A verbatim copy of the listing is the expected output.

Given records –
↓

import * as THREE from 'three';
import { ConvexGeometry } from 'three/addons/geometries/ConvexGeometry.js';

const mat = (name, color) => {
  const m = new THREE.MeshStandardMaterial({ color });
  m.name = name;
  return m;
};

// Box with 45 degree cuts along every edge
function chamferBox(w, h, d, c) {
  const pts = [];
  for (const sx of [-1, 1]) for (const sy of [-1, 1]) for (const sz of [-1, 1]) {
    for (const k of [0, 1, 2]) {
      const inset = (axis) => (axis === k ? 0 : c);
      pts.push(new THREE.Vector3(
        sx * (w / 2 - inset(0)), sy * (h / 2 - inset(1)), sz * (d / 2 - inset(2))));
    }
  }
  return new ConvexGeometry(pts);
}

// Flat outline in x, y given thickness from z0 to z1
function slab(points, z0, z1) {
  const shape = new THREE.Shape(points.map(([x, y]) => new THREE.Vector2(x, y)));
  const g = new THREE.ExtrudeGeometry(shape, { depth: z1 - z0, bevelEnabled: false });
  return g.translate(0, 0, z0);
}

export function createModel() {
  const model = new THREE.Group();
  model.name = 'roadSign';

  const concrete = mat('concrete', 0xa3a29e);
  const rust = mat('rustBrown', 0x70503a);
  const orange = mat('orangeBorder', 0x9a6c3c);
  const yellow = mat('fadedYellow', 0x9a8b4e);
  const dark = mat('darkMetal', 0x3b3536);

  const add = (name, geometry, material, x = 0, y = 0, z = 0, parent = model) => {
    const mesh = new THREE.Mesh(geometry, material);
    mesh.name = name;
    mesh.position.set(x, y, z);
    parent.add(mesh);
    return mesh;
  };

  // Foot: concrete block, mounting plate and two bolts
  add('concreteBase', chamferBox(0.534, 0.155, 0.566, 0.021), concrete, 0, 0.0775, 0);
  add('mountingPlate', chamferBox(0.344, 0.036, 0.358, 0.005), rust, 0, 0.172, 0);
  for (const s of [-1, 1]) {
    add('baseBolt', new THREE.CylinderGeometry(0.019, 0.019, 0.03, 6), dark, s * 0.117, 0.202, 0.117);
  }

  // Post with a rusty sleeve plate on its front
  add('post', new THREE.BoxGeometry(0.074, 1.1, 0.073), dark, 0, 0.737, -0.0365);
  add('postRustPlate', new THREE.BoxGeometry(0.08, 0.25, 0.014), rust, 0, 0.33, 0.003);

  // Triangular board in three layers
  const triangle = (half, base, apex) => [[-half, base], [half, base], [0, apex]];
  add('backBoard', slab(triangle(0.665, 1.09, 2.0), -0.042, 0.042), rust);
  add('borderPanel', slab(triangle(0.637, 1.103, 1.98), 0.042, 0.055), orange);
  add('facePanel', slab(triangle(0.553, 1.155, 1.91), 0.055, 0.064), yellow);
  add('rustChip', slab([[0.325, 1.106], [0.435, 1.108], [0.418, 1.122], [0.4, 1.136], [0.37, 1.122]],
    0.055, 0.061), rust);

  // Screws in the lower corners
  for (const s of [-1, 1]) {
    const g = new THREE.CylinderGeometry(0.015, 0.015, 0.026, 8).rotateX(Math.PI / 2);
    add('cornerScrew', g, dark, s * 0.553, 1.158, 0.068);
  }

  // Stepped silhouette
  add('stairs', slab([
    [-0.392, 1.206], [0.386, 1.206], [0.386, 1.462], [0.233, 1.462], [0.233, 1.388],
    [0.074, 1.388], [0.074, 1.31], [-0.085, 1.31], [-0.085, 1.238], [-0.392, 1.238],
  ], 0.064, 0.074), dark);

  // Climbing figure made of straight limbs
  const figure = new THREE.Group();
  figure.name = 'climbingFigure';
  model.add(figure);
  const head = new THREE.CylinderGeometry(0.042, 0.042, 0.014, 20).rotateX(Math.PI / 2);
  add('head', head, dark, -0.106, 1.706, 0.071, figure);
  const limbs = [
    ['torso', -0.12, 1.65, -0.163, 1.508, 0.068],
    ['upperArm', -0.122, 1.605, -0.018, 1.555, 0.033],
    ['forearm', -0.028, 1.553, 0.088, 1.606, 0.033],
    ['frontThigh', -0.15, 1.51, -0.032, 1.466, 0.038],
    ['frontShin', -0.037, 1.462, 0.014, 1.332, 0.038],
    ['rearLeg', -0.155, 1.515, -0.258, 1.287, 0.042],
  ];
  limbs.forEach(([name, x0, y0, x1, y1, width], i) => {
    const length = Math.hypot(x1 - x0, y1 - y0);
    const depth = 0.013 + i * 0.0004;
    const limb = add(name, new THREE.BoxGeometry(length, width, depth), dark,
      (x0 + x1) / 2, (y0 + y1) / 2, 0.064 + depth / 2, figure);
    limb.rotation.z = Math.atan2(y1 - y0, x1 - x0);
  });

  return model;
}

↑

Result for this exercise –
import * as THREE from 'three';
import { ConvexGeometry } from 'three/addons/geometries/ConvexGeometry.js';

const mat = (name, color) => {
  const m = new THREE.MeshStandardMaterial({ color });
  m.name = name;
  return m;
};

// Box with 45 degree cuts along every edge
function chamferBox(w, h, d, c) {
  const pts = [];
  for (const sx of [-1, 1]) for (const sy of [-1, 1]) for (const sz of [-1, 1]) {
    for (const k of [0, 1, 2]) {
      const inset = (axis) => (axis === k ? 0 : c);
      pts.push(new THREE.Vector3(
        sx * (w / 2 - inset(0)), sy * (h / 2 - inset(1)), sz * (d / 2 - inset(2))));
    }
  }
  return new ConvexGeometry(pts);
}

// Flat outline in x, y given thickness from z0 to z1
function slab(points, z0, z1) {
  const shape = new THREE.Shape(points.map(([x, y]) => new THREE.Vector2(x, y)));
  const g = new THREE.ExtrudeGeometry(shape, { depth: z1 - z0, bevelEnabled: false });
  return g.translate(0, 0, z0);
}

export function createModel() {
  const model = new THREE.Group();
  model.name = 'roadSign';

  const concrete = mat('concrete', 0xa3a29e);
  const rust = mat('rustBrown', 0x70503a);
  const orange = mat('orangeBorder', 0x9a6c3c);
  const yellow = mat('fadedYellow', 0x9a8b4e);
  const dark = mat('darkMetal', 0x3b3536);

  const add = (name, geometry, material, x = 0, y = 0, z = 0, parent = model) => {
    const mesh = new THREE.Mesh(geometry, material);
    mesh.name = name;
    mesh.position.set(x, y, z);
    parent.add(mesh);
    return mesh;
  };

  // Foot: concrete block, mounting plate and two bolts
  add('concreteBase', chamferBox(0.534, 0.155, 0.566, 0.021), concrete, 0, 0.0775, 0);
  add('mountingPlate', chamferBox(0.344, 0.036, 0.358, 0.005), rust, 0, 0.172, 0);
  for (const s of [-1, 1]) {
    add('baseBolt', new THREE.CylinderGeometry(0.019, 0.019, 0.03, 6), dark, s * 0.117, 0.202, 0.117);
  }

  // Post with a rusty sleeve plate on its front
  add('post', new THREE.BoxGeometry(0.074, 1.1, 0.073), dark, 0, 0.737, -0.0365);
  add('postRustPlate', new THREE.BoxGeometry(0.08, 0.25, 0.014), rust, 0, 0.33, 0.003);

  // Triangular board in three layers
  const triangle = (half, base, apex) => [[-half, base], [half, base], [0, apex]];
  add('backBoard', slab(triangle(0.665, 1.09, 2.0), -0.042, 0.042), rust);
  add('borderPanel', slab(triangle(0.637, 1.103, 1.98), 0.042, 0.055), orange);
  add('facePanel', slab(triangle(0.553, 1.155, 1.91), 0.055, 0.064), yellow);
  add('rustChip', slab([[0.325, 1.106], [0.435, 1.108], [0.418, 1.122], [0.4, 1.136], [0.37, 1.122]],
    0.055, 0.061), rust);

  // Screws in the lower corners
  for (const s of [-1, 1]) {
    const g = new THREE.CylinderGeometry(0.015, 0.015, 0.026, 8).rotateX(Math.PI / 2);
    add('cornerScrew', g, dark, s * 0.553, 1.158, 0.068);
  }

  // Stepped silhouette
  add('stairs', slab([
    [-0.392, 1.206], [0.386, 1.206], [0.386, 1.462], [0.233, 1.462], [0.233, 1.388],
    [0.074, 1.388], [0.074, 1.31], [-0.085, 1.31], [-0.085, 1.238], [-0.392, 1.238],
  ], 0.064, 0.074), dark);

  // Climbing figure made of straight limbs
  const figure = new THREE.Group();
  figure.name = 'climbingFigure';
  model.add(figure);
  const head = new THREE.CylinderGeometry(0.042, 0.042, 0.014, 20).rotateX(Math.PI / 2);
  add('head', head, dark, -0.106, 1.706, 0.071, figure);
  const limbs = [
    ['torso', -0.12, 1.65, -0.163, 1.508, 0.068],
    ['upperArm', -0.122, 1.605, -0.018, 1.555, 0.033],
    ['forearm', -0.028, 1.553, 0.088, 1.606, 0.033],
    ['frontThigh', -0.15, 1.51, -0.032, 1.466, 0.038],
    ['frontShin', -0.037, 1.462, 0.014, 1.332, 0.038],
    ['rearLeg', -0.155, 1.515, -0.258, 1.287, 0.042],
  ];
  limbs.forEach(([name, x0, y0, x1, y1, width], i) => {
    const length = Math.hypot(x1 - x0, y1 - y0);
    const depth = 0.013 + i * 0.0004;
    const limb = add(name, new THREE.BoxGeometry(length, width, depth), dark,
      (x0 + x1) / 2, (y0 + y1) / 2, 0.064 + depth / 2, figure);
    limb.rotation.z = Math.atan2(y1 - y0, x1 - x0);
  });

  return model;
}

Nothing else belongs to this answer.